I made it a habit to always learn something new about the places I go, forcing me to read about the place I’m going before I travel. I was already doing this, as a way to recon the place before my arrival, but actually reading the history and the stats of a location gives you a lot of awareness before you go. I’d recommend you do this.

Working on the road also brings hotels.

Hotels can be an awesome thing or they can be a pain in the ass. As much as I try to get a good hotel, sometimes you don’t have many options and you end up in a sketchy one. You always need to keep an eye for safety and security while staying in any hotel, you need to dial up your paranoia a little bit, especially if you are staying in a sketchy one.

Security starts are check-in time. Keep your voice low while you check in, don’t be loud, announcing yourself and who you are. Write down your name, and handle that along with the credit card and an ID to the hotel concierge. If possible use a photocopy of your ID, just in case, but not all places will accept that. Generally speaking you’d want to be careful not to reveal any personal information out-loud. Stay out of the phone while in the lobby and get your head on a swivel. Observe who’s who and what’s what. In the hotels when they offer to bring your bags to the room, don’t let them. Place your bags down in front of you, not beside or behind you.

If possible try to get a specific room on a “safer” floor. Try to get one on the second or third floors, near the stairs. This will allow you to stay away from the elevator, the one place where you are an easy target, and in case of an emergency will provide you with a good way out.

Once in the room, do a small recon, check for any obvious things that are out of place, and if it doesn’t feel right, ask for a different room.

Next, turn the TV on, and go for a walk on your floor. See where the exits are, learn the layout of the floor, the room numbering, and generally familiarize yourself with what looks “normal”. At check in time it’s where a lot of movement happens, it’s good to see who is on the same floor with you.

Do not unpack. Keep your bag ready at all times. If you take your toiletries out, make sure you pack them back in. Same with your clothing: get them ready by the bed and ready to go.

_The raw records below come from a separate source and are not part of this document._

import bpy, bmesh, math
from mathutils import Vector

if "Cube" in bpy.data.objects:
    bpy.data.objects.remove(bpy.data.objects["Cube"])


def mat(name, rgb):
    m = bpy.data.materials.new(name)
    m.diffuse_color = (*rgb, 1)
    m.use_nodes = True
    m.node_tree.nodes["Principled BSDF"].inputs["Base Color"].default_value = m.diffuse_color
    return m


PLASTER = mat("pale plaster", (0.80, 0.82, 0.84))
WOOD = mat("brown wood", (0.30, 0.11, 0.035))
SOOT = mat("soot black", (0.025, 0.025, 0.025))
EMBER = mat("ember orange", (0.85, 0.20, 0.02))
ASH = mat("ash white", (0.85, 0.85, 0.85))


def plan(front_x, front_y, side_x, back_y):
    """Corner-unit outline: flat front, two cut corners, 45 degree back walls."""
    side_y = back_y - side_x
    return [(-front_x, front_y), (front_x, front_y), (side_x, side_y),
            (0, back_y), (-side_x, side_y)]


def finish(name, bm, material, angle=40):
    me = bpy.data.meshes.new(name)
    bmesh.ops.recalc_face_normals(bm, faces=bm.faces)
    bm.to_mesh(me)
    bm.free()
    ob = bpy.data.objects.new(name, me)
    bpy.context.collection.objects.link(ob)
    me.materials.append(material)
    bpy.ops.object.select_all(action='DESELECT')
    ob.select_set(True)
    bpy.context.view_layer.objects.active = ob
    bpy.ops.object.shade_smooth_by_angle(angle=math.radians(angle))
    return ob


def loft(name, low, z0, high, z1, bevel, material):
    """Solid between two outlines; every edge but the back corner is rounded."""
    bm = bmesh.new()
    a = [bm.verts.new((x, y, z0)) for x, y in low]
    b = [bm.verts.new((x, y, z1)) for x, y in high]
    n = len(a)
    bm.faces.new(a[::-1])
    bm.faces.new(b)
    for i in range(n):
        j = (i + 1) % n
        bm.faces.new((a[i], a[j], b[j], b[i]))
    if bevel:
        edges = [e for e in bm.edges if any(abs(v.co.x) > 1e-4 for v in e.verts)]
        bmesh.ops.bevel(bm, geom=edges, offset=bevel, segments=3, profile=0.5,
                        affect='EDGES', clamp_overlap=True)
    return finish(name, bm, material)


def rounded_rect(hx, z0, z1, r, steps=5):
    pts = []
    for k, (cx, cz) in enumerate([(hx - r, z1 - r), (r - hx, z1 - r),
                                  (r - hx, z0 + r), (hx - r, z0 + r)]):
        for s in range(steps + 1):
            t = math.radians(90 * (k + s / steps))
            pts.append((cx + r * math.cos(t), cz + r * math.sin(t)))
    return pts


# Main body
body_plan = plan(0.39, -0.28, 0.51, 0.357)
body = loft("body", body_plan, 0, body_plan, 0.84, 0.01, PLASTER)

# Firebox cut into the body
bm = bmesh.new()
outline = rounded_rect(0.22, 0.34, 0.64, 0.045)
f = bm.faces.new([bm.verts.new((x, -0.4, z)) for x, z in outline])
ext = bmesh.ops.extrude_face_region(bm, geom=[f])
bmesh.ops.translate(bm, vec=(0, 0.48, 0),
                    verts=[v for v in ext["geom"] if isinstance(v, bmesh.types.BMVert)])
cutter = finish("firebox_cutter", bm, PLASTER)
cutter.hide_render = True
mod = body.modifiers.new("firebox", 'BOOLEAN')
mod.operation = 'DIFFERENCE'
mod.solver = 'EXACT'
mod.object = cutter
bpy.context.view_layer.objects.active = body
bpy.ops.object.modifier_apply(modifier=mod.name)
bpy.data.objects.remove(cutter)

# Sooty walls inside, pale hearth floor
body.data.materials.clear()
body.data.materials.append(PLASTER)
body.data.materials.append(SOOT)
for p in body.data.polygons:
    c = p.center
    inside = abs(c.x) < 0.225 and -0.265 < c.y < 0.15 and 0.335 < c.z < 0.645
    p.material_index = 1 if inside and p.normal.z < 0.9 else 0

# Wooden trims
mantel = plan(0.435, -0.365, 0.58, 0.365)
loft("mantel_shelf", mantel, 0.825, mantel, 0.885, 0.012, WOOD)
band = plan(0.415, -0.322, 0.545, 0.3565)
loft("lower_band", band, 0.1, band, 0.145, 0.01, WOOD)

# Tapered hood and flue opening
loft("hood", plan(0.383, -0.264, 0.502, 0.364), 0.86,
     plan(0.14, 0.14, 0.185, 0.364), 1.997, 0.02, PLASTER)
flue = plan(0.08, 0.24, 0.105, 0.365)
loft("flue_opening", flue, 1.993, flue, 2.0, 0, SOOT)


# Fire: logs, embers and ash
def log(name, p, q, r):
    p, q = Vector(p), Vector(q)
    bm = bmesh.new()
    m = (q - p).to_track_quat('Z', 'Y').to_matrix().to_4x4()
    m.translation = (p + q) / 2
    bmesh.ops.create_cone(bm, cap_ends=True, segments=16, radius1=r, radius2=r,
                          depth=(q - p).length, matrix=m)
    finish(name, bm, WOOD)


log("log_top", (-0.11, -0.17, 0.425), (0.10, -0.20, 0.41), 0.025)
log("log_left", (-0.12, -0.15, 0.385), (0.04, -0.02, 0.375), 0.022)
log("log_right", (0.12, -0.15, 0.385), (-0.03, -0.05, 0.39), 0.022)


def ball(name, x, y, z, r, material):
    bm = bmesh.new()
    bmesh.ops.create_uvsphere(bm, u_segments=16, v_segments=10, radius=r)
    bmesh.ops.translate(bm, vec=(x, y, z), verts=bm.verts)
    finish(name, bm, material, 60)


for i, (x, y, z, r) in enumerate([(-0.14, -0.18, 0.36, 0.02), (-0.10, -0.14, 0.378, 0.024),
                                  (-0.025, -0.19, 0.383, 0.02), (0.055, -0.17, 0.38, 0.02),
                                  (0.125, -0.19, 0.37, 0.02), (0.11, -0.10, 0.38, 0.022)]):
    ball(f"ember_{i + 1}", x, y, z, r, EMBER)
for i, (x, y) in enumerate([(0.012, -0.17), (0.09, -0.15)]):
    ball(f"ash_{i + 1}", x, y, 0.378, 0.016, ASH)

When you are in the room make sure you add the do not disturb sign and lock your door. A good tool to have is a door stopper.

Use one for the main door. Hotel doors are not the best, and anyone wanting to bypass the lock will bypass the lock. If your room has a shared door with another room, make sure you place one there as well. I usually carry two for this reason.

If I travel by car and I am able to bring my firearm or a knife, I place them along with a flashlight next to my bed. And while I’m in the room, I make sure the peep hole is always blocked (sticky notes are good for this), making sure to remember to clear it when I leave.

Get to know the different entrances and exits from the hotel and randomize their use during your stay. Don’t give anyone trying to target you an opportunity to build a pattern of life.

Remain aware. Get your face off of your phone, and look around.

Working on the road is something you either love or hate. The reality is that it can be a good experience, but if we lower our awareness, it can turn into a disaster. Case and point, a friend of mine was traveling for business to NYC, and he was assaulted by a group of people. He went past them, but in the process the thieves stole his phone. They were able to bypass the lock and they drained his bank account via the app in his phone.

Again, remain aware. Look around and sense the environment. My friend was distracted by a phone call. Avoid that, if possible.

Stay safe.